- **Problem statement**
Find each line below where the word "foot" occurs, and copy it.
===== Records for this task
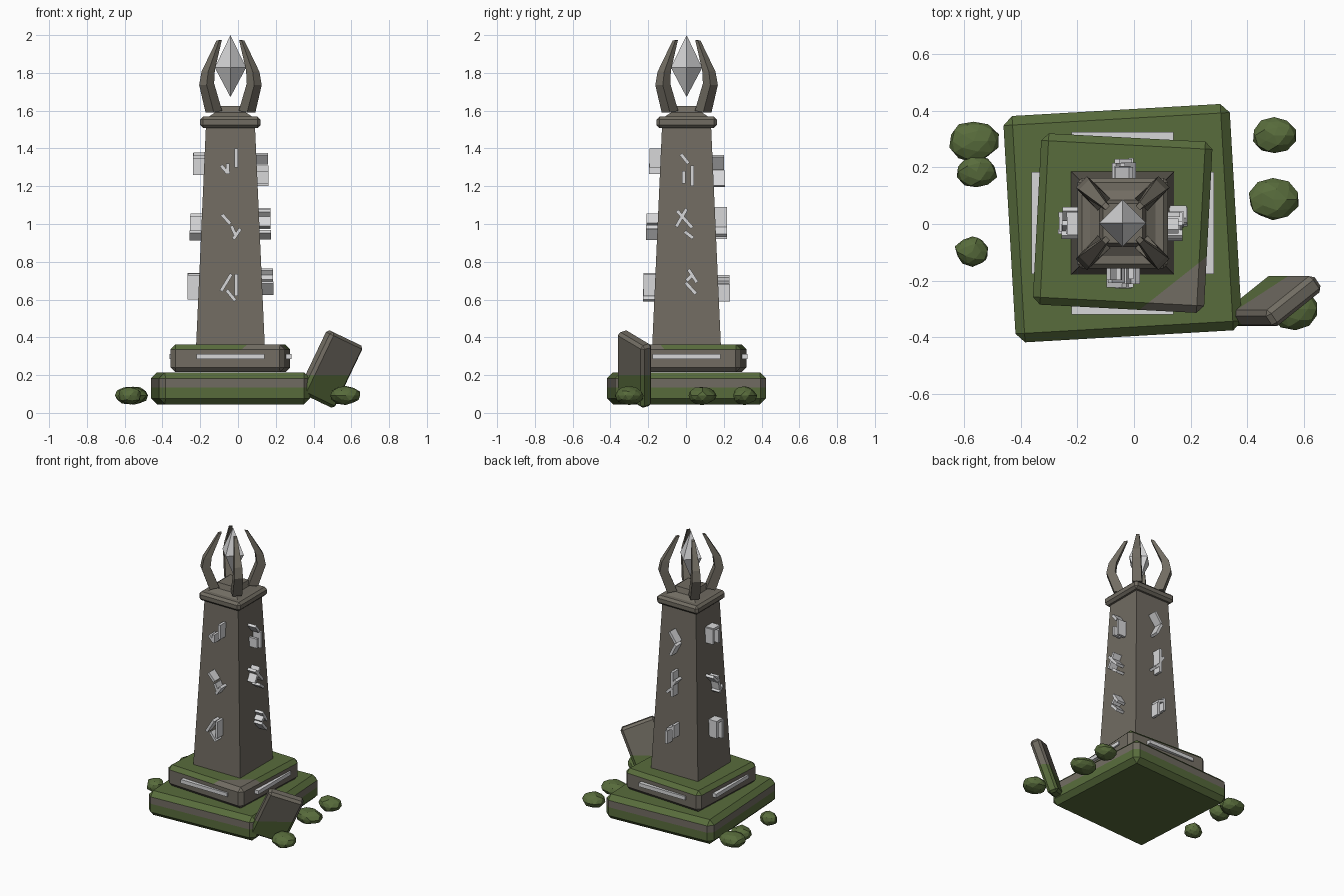
import bpy, bmesh, math, random
from mathutils import Matrix, Vector

if "Cube" in bpy.data.objects:
    bpy.data.objects.remove(bpy.data.objects["Cube"])

random.seed(4)
CX, CY = -0.04, 0.003   # tower axis


def material(name, rgb):
    m = bpy.data.materials.new(name)
    m.diffuse_color = (*rgb, 1)
    m.use_nodes = True
    m.node_tree.nodes["Principled BSDF"].inputs["Base Color"].default_value = m.diffuse_color
    return m


STONE = material("weathered_stone", (0.165, 0.15, 0.122))
MOSS = material("moss_green", (0.098, 0.15, 0.045))
GLOW = material("pale_crystal", (0.68, 0.68, 0.69))


def finish(bm, name, mats, matrix=None, rule=None):
    """Turn a bmesh into an object; rule(face) returns the material index."""
    if matrix:
        bm.transform(matrix)
    bmesh.ops.recalc_face_normals(bm, faces=bm.faces)
    bm.normal_update()
    if rule:
        for f in bm.faces:
            f.material_index = int(rule(f))
    me = bpy.data.meshes.new(name)
    bm.to_mesh(me)
    bm.free()
    for m in mats:
        me.materials.append(m)
    ob = bpy.data.objects.new(name, me)
    bpy.context.collection.objects.link(ob)
    return ob


def box(size, bevel=0):
    bm = bmesh.new()
    bmesh.ops.create_cube(bm, size=1, matrix=Matrix.Diagonal((*size, 1)))
    if bevel:
        bmesh.ops.bevel(bm, geom=bm.edges[:], offset=bevel, segments=1,
                        affect='EDGES', profile=0.5)
    return bm


def cut(bm, co, no):
    bmesh.ops.bisect_plane(bm, geom=bm.verts[:] + bm.edges[:] + bm.faces[:],
                           plane_co=co, plane_no=no)


def loft(bm, rings):
    """Skin a list of equal-length vertex rings, with end caps."""
    vs = [[bm.verts.new(p) for p in r] for r in rings]
    n = len(vs[0])
    for a, b in zip(vs, vs[1:]):
        for i in range(n):
            j = (i + 1) % n
            bm.faces.new((a[i], a[j], b[j], b[i]))
    bm.faces.new(vs[0][::-1])
    bm.faces.new(vs[-1])


def square(h, z):
    return [(CX + a * h, CY + b * h, z) for a, b in ((-1, -1), (1, -1), (1, 1), (-1, 1))]


def at(x, y, z, deg=0):
    return Matrix.Translation((x, y, z)) @ Matrix.Rotation(math.radians(deg), 4, 'Z')


# Lower plinth: moss on top and along the foot
bm = box((0.80, 0.80, 0.17), 0.032)
cut(bm, (0, 0, 0.005), (0, 0, 1))
finish(bm, "lower_plinth", [STONE, MOSS], at(CX, CY, 0.13, 3.3),
       lambda f: f.normal.z > 0.3 or f.calc_center_median().z < 0.134)

# Upper plinth: mossy top with one bare corner
bm = box((0.605, 0.605, 0.147), 0.026)
corner_n = Vector((0.66, -0.75, 0))
corner_p = Vector((0.22, -0.175, 0))
cut(bm, corner_p, corner_n)
finish(bm, "upper_plinth", [STONE, MOSS], at(CX, CY, 0.289, -3),
       lambda f: f.normal.z > 0.3 and
       (f.calc_center_median() - Vector((CX, CY, 0)) - corner_p).dot(corner_n) < 0.0)

# Inlaid light strips on the four plinth sides
for k, side in enumerate(("front", "right", "back", "left")):
    finish(box((0.36, 0.03, 0.026)), side + "_light_strip", [GLOW],
           at(CX, CY, 0, 90 * k) @ Matrix.Translation((0, -0.307, 0.298)))

# Tapered shaft, collar and crown base
bm = bmesh.new()
loft(bm, [square(0.182, 0.35), square(0.130, 1.515)])
finish(bm, "shaft", [STONE])
finish(box((0.32, 0.32, 0.06), 0.016), "collar", [STONE], at(CX, CY, 1.538))
bm = bmesh.new()
loft(bm, [square(0.128, 1.56), square(0.082, 1.59), square(0.070, 1.625)])
finish(bm, "crown_base", [STONE])

# Four curved prongs on the diagonals: (axis offset, z, half thickness)
PRONG = [(0.088, 1.595, 0.031), (0.126, 1.74, 0.028),
         (0.118, 1.81, 0.025), (0.060, 1.972, 0.010)]
for k in range(4):
    bm = bmesh.new()
    rings = []
    for off, z, h in PRONG:
        r = off * math.sqrt(2)
        rings.append([(r + a * h, b * h, z - a * h * 0.15)
                      for a, b in ((-1, -1), (1, -1), (1, 1), (-1, 1))])
    loft(bm, rings)
    finish(bm, f"crown_prong_{k + 1}", [STONE], at(CX, CY, 0, 45 + 90 * k))

# Floating crystal
bm = bmesh.new()
tip, base = bm.verts.new((0, 0, 2.0)), bm.verts.new((0, 0, 1.672))
ring = [bm.verts.new((0.083 * math.cos(a), 0.083 * math.sin(a), 1.828))
        for a in (0, math.pi / 2, math.pi, 1.5 * math.pi)]
for i in range(4):
    bm.faces.new((ring[i], ring[(i + 1) % 4], tip))
    bm.faces.new((ring[(i + 1) % 4], ring[i], base))
finish(bm, "crystal", [GLOW], at(CX, CY, 0))

# Raised rune marks: bars from (u, z) to (u, z) on each shaft side
MARKS = {
    "front": [(.03, 1.40, .03, 1.30), (-.05, 1.31, -.015, 1.27), (-.015, 1.32, -.012, 1.265),
              (-.045, 1.05, 0, 1.0), (.015, .92, .053, .975), (.005, .99, .025, .945),
              (.03, .735, .03, .62), (-.05, .645, .005, .735), (-.02, .65, .025, .595)],
    "right": [(-.03, 1.37, .01, 1.32), (-.015, 1.28, -.015, 1.215), (.03, 1.31, .03, 1.20),
              (-.055, .985, 0, 1.08), (-.05, 1.07, .03, .98), (-.01, .96, .035, .925),
              (.01, .76, .055, .69), (-.005, .69, .05, .63), (0, .70, .03, .73)],
    "back": [(-.03, 1.36, .02, 1.29), (.02, 1.28, -.02, 1.20),
             (0, 1.09, 0, .92), (0, 1.0, .03, 1.04), (-.04, .94, 0, .98),
             (-.03, .68, -.03, .59), (.02, .73, .02, .64), (-.03, .69, .02, .71)],
    "left": [(-.03, 1.375, -.03, 1.27), (-.03, 1.37, .04, 1.37), (.03, 1.35, .03, 1.26),
             (-.05, 1.05, 0, 1.0), (0, 1.04, .02, .94), (.01, .92, .05, .96),
             (-.03, .74, -.03, .62), (.03, .73, .03, .60), (-.03, .73, .03, .73)],
}
for k, (side, bars) in enumerate(MARKS.items()):
    bm = bmesh.new()
    for u1, z1, u2, z2 in bars:
        u, z = (u1 + u2) / 2, (z1 + z2) / 2
        surface = 0.182 - (z - 0.35) * 0.0446
        length = math.hypot(u2 - u1, z2 - z1)
        bmesh.ops.create_cube(
            bm, size=1,
            matrix=Matrix.Translation((u, -surface - 0.02, z))
            @ Matrix.Rotation(-math.atan2(z2 - z1, u2 - u1), 4, 'Y')
            @ Matrix.Diagonal((length, 0.08, 0.018, 1)))
    finish(bm, side + "_rune_marks", [GLOW], at(CX, CY, 0, 90 * k))

# Fallen slab leaning on the front right corner, mossy at the foot
h = Vector((0.43, 0, 0.90)).normalized()
w = Vector((0.2, 0.16, -0.0956)).normalized()
t = w.cross(h)
rot = Matrix((w, t, h)).transposed().to_4x4()
m = Matrix.Translation((0.49, -0.272, 0.232)) @ rot
bm = box((0.235, 0.07, 0.365), 0.016)
bm.transform(m)
cut(bm, (0, 0, 0.20), (0, 0, 1))
finish(bm, "fallen_slab", [STONE, MOSS], None,
       lambda f: f.calc_center_median().z < 0.20)

# Mossy rubble around the plinth: x, y, half sizes
ROCKS = [(-0.566, 0.293, 0.092, 0.076), (-0.555, 0.185, 0.074, 0.062),
         (-0.570, -0.097, 0.063, 0.055), (0.495, 0.312, 0.078, 0.066),
         (0.490, 0.087, 0.093, 0.077), (0.570, -0.300, 0.088, 0.078)]
for i, (x, y, rx, ry) in enumerate(ROCKS):
    bm = bmesh.new()
    bmesh.ops.create_icosphere(bm, subdivisions=2, radius=1)
    for v in bm.verts:
        v.co *= random.uniform(0.88, 1.04)
    bare = i == 4   # one rock has a bare stone top
    finish(bm, f"rubble_{i + 1}", [STONE, MOSS],
           at(x, y, 0.092) @ Matrix.Diagonal((rx, ry, 0.05, 1)),
           lambda f: not (bare and f.calc_center_median().z > 0.092 + 0.044))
==========
- **Output of the task**
# Lower plinth: moss on top and along the foot
# Fallen slab leaning on the front right corner, mossy at the foot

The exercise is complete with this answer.